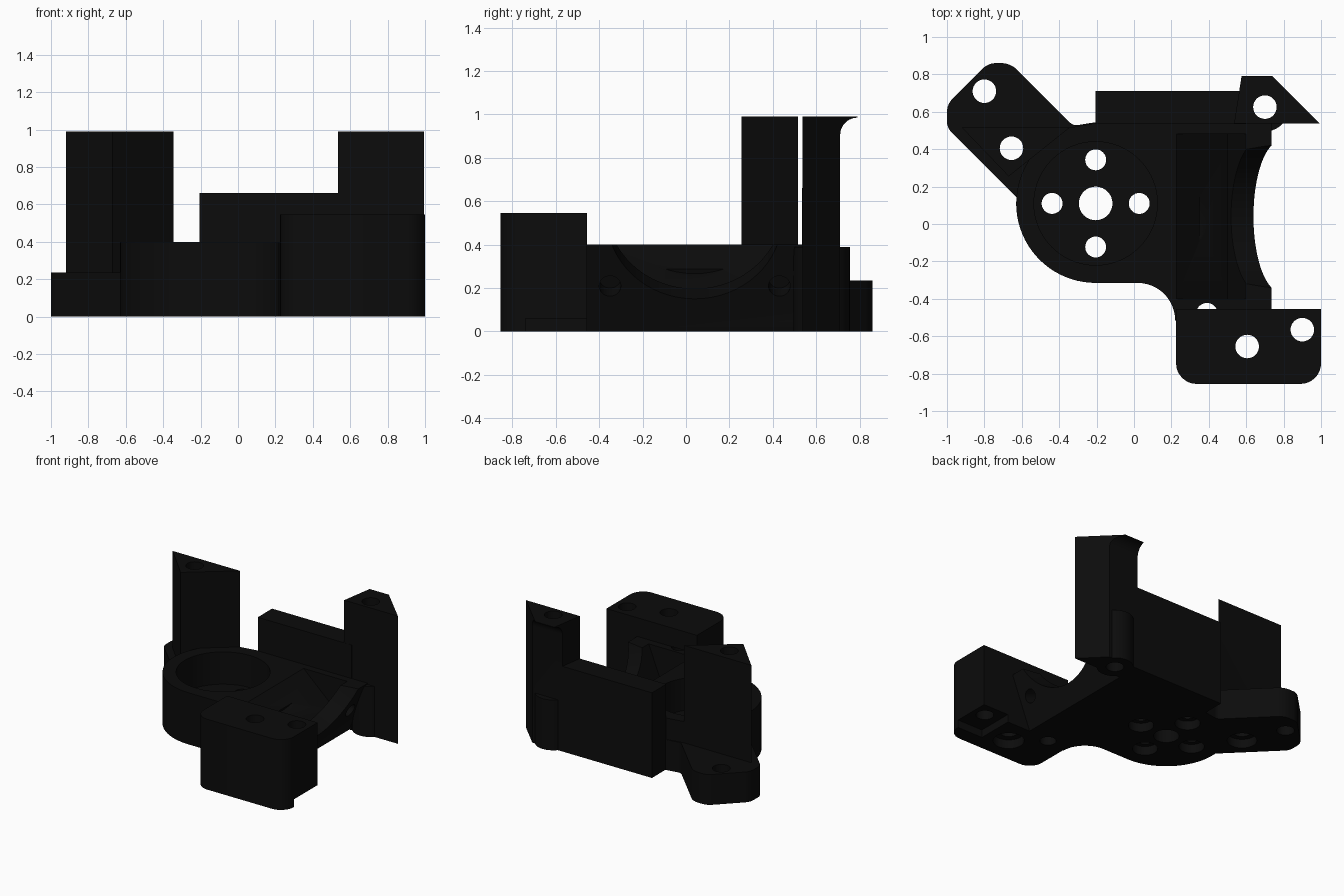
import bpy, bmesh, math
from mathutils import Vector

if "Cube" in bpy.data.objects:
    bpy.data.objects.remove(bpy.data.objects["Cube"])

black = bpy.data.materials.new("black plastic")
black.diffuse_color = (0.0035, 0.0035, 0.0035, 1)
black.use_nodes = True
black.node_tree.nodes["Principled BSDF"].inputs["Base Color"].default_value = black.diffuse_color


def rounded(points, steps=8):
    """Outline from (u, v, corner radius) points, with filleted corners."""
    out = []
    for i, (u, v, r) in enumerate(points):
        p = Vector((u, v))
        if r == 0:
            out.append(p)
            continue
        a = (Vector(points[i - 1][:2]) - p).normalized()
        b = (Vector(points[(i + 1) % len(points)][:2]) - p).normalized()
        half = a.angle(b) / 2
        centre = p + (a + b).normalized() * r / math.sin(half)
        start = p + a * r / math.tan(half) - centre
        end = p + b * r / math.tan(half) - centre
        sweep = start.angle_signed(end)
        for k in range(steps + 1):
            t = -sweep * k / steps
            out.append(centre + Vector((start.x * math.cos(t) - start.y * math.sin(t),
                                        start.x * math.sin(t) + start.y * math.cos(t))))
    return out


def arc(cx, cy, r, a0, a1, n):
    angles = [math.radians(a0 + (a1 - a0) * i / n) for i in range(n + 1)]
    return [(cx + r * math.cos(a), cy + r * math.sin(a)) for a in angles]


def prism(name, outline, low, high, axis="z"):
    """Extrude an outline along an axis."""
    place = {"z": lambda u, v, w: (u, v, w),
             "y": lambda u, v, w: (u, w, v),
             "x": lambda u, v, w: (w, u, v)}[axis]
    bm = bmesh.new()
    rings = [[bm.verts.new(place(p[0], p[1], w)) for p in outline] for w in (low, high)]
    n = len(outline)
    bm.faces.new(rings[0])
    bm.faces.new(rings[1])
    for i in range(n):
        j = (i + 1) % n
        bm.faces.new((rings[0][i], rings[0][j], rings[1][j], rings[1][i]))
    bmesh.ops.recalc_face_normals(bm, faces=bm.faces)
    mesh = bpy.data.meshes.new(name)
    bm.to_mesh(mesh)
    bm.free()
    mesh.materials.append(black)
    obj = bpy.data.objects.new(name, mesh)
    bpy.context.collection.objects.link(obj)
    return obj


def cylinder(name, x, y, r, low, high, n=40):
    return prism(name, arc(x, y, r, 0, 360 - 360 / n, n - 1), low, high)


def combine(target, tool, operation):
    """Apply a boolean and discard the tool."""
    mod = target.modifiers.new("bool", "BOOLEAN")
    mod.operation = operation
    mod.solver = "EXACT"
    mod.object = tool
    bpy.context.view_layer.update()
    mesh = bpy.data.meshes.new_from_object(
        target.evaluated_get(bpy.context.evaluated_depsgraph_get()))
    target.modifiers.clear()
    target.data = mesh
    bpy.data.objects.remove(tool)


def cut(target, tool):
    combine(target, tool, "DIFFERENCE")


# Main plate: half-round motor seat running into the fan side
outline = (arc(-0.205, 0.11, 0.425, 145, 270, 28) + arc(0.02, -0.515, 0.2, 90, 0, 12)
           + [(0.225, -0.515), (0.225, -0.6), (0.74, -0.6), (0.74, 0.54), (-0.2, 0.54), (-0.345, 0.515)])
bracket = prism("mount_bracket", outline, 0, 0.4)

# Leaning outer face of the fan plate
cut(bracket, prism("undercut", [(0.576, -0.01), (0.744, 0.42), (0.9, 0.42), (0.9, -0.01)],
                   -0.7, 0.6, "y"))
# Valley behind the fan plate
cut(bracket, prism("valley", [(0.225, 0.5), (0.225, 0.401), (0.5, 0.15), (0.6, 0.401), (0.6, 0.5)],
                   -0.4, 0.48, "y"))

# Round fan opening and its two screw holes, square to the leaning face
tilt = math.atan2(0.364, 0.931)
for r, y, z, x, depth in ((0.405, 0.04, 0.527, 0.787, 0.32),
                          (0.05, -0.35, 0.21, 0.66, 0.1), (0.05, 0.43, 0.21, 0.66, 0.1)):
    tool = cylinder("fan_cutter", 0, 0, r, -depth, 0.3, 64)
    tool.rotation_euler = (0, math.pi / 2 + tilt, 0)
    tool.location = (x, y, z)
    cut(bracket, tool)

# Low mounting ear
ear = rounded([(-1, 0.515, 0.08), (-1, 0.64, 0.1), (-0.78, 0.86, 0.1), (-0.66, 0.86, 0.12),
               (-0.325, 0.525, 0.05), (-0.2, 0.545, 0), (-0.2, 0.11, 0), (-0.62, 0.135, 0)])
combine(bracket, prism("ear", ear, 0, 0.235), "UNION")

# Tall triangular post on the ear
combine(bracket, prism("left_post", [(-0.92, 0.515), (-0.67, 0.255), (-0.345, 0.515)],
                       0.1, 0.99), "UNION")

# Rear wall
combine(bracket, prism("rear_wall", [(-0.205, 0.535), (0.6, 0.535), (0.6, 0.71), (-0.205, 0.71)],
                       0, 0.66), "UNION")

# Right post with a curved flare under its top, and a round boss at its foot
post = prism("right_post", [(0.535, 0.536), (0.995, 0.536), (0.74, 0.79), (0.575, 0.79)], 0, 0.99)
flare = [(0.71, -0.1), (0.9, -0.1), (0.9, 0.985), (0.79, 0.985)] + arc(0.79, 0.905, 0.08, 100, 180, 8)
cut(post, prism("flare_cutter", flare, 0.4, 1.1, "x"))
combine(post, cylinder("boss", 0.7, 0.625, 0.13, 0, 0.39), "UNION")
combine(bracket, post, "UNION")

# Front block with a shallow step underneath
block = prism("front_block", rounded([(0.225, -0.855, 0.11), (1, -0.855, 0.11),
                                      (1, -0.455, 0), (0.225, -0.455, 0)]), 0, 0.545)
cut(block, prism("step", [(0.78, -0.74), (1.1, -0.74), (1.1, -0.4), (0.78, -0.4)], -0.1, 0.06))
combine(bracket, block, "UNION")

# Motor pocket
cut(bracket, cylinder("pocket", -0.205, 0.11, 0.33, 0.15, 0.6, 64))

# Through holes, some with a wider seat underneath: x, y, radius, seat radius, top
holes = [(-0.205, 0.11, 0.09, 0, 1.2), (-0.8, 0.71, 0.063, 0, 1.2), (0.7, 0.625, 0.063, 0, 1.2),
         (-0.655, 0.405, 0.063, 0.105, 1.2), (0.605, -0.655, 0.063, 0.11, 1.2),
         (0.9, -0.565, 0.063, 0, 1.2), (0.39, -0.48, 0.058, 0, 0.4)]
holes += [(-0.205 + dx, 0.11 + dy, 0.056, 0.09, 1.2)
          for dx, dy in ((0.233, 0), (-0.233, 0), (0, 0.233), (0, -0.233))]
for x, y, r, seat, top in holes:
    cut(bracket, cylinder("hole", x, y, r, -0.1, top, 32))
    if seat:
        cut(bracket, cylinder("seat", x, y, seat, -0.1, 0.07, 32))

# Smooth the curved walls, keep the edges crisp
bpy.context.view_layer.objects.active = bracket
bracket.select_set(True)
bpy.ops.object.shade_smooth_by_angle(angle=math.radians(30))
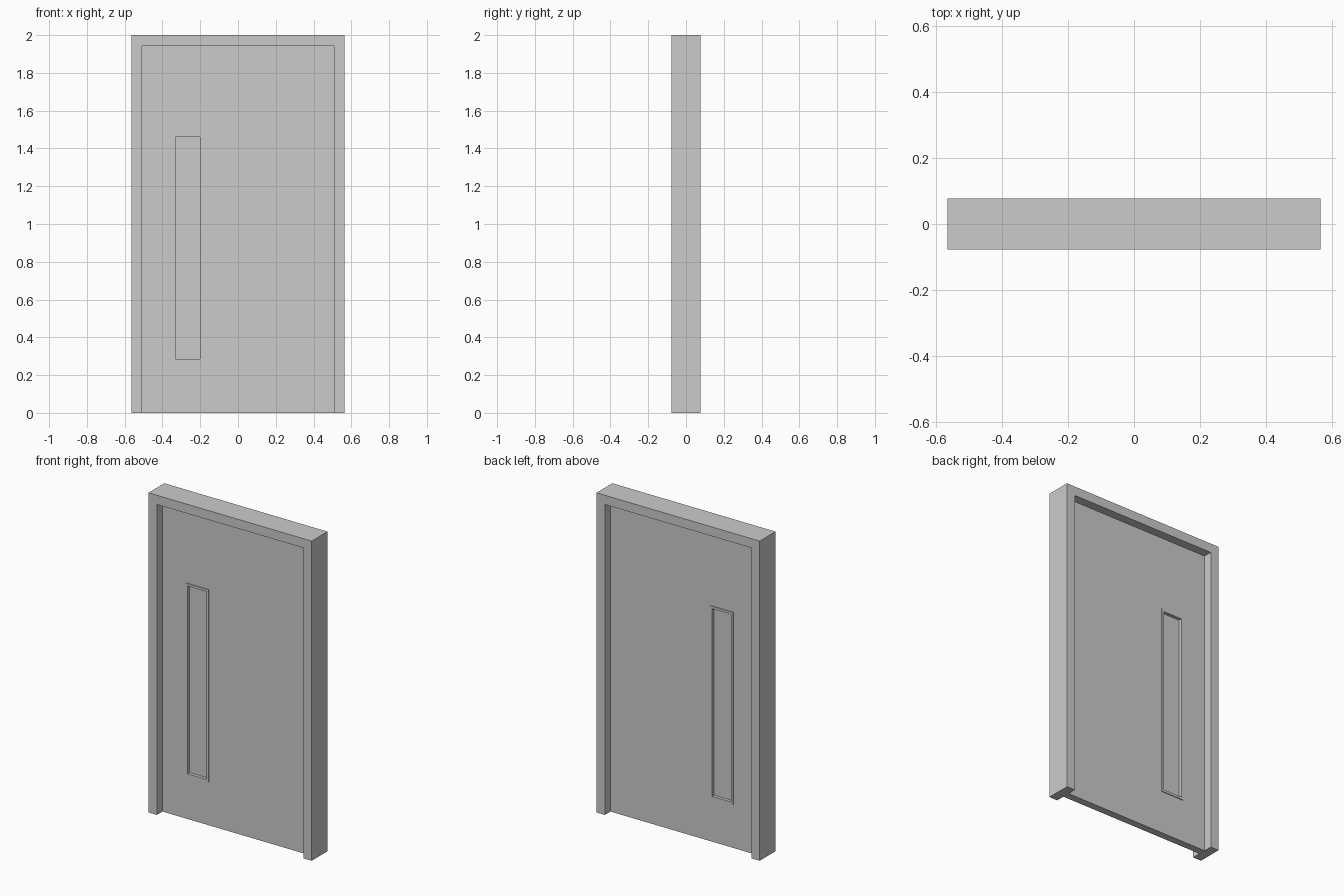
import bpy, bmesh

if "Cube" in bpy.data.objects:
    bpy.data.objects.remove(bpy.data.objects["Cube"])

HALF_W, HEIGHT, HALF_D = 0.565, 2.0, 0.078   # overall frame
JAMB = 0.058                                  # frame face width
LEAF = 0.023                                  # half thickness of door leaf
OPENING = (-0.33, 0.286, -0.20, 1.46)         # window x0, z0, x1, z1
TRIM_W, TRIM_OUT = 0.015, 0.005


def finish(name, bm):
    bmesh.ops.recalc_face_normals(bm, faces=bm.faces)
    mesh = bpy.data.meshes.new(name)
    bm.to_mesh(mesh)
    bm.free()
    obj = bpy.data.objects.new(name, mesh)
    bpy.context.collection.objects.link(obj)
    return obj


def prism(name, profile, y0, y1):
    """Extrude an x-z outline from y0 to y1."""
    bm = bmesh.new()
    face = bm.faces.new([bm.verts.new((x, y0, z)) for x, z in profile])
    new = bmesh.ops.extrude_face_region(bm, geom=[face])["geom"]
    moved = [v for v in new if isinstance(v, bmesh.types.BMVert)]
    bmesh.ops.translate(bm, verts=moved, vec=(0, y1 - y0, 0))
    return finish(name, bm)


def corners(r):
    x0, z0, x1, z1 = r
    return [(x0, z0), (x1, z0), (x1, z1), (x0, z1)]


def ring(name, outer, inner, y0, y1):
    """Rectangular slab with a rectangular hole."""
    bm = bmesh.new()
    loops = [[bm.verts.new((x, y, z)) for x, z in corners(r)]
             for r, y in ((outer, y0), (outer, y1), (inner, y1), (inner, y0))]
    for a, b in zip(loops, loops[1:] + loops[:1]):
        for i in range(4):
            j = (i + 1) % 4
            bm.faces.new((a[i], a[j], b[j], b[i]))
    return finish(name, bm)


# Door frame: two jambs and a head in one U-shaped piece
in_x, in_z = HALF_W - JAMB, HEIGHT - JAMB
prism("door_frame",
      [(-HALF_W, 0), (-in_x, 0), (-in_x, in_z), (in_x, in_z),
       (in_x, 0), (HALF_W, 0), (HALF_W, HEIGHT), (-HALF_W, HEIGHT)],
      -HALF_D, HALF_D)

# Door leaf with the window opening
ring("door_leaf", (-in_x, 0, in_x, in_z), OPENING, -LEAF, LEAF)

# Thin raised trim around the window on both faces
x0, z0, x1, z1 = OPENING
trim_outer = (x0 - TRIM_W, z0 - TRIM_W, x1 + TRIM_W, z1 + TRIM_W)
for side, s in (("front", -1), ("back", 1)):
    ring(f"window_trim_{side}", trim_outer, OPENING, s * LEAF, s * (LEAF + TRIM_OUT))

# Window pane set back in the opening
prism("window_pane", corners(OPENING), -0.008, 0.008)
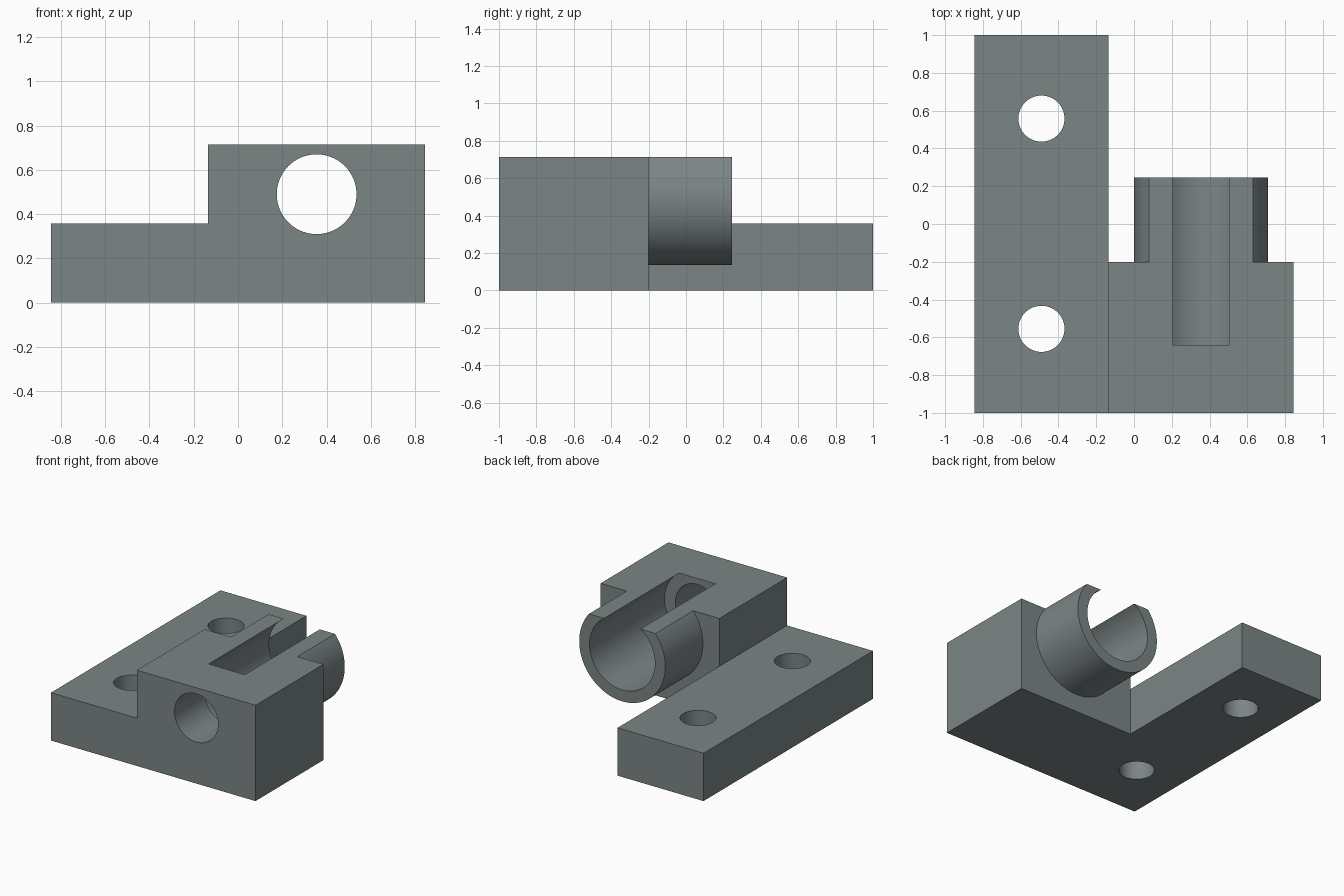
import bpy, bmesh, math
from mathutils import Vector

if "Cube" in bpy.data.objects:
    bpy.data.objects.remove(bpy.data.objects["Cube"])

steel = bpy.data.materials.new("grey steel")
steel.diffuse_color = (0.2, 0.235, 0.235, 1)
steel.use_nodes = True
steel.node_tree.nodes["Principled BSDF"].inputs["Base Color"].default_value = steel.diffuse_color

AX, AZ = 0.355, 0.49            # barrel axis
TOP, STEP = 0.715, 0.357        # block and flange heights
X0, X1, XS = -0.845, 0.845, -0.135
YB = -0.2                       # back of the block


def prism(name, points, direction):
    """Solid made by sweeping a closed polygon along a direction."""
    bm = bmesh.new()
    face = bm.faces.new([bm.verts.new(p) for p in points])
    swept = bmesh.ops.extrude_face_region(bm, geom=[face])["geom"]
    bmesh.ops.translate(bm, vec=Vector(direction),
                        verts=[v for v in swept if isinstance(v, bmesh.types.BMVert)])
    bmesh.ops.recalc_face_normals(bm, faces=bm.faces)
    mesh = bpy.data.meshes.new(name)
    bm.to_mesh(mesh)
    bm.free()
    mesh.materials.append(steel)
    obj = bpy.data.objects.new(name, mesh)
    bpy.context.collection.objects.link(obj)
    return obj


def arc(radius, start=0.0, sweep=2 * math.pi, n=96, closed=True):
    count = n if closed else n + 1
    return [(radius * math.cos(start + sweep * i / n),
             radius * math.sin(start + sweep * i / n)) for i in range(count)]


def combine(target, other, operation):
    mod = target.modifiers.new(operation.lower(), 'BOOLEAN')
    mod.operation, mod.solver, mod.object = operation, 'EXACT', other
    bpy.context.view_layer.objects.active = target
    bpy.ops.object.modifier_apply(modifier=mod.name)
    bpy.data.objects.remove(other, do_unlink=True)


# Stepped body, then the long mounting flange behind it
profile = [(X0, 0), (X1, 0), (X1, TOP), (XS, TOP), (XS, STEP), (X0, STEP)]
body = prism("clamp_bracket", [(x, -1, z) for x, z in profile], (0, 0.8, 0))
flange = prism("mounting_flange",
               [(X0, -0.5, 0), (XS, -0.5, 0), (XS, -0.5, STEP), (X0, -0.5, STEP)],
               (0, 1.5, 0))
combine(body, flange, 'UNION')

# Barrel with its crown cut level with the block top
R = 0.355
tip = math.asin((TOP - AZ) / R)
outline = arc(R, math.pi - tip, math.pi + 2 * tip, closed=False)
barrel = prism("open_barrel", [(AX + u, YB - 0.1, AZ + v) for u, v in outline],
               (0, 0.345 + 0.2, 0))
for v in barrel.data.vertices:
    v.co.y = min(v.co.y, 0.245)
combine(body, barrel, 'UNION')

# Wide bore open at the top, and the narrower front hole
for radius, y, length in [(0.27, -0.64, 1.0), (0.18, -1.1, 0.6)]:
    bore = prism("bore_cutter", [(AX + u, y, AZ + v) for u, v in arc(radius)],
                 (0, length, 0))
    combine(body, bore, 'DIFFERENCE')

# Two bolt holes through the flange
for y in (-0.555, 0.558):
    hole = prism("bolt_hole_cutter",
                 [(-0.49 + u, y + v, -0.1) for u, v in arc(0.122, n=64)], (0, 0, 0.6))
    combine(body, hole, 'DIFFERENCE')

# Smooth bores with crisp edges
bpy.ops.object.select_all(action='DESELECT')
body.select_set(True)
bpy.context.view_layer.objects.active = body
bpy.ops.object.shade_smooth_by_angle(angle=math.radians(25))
━━━━━━
## Work order
Write out exactly the opening lines of the data, stopping after the line that holds "angles = [math.radians(a0". Exclude pictures.

## Response area
import bpy, bmesh, math
from mathutils import Vector

if "Cube" in bpy.data.objects:
    bpy.data.objects.remove(bpy.data.objects["Cube"])

black = bpy.data.materials.new("black plastic")
black.diffuse_color = (0.0035, 0.0035, 0.0035, 1)
black.use_nodes = True
black.node_tree.nodes["Principled BSDF"].inputs["Base Color"].default_value = black.diffuse_color


def rounded(points, steps=8):
    """Outline from (u, v, corner radius) points, with filleted corners."""
    out = []
    for i, (u, v, r) in enumerate(points):
        p = Vector((u, v))
        if r == 0:
            out.append(p)
            continue
        a = (Vector(points[i - 1][:2]) - p).normalized()
        b = (Vector(points[(i + 1) % len(points)][:2]) - p).normalized()
        half = a.angle(b) / 2
        centre = p + (a + b).normalized() * r / math.sin(half)
        start = p + a * r / math.tan(half) - centre
        end = p + b * r / math.tan(half) - centre
        sweep = start.angle_signed(end)
        for k in range(steps + 1):
            t = -sweep * k / steps
            out.append(centre + Vector((start.x * math.cos(t) - start.y * math.sin(t),
                                        start.x * math.sin(t) + start.y * math.cos(t))))
    return out


def arc(cx, cy, r, a0, a1, n):
    angles = [math.radians(a0 + (a1 - a0) * i / n) for i in range(n + 1)]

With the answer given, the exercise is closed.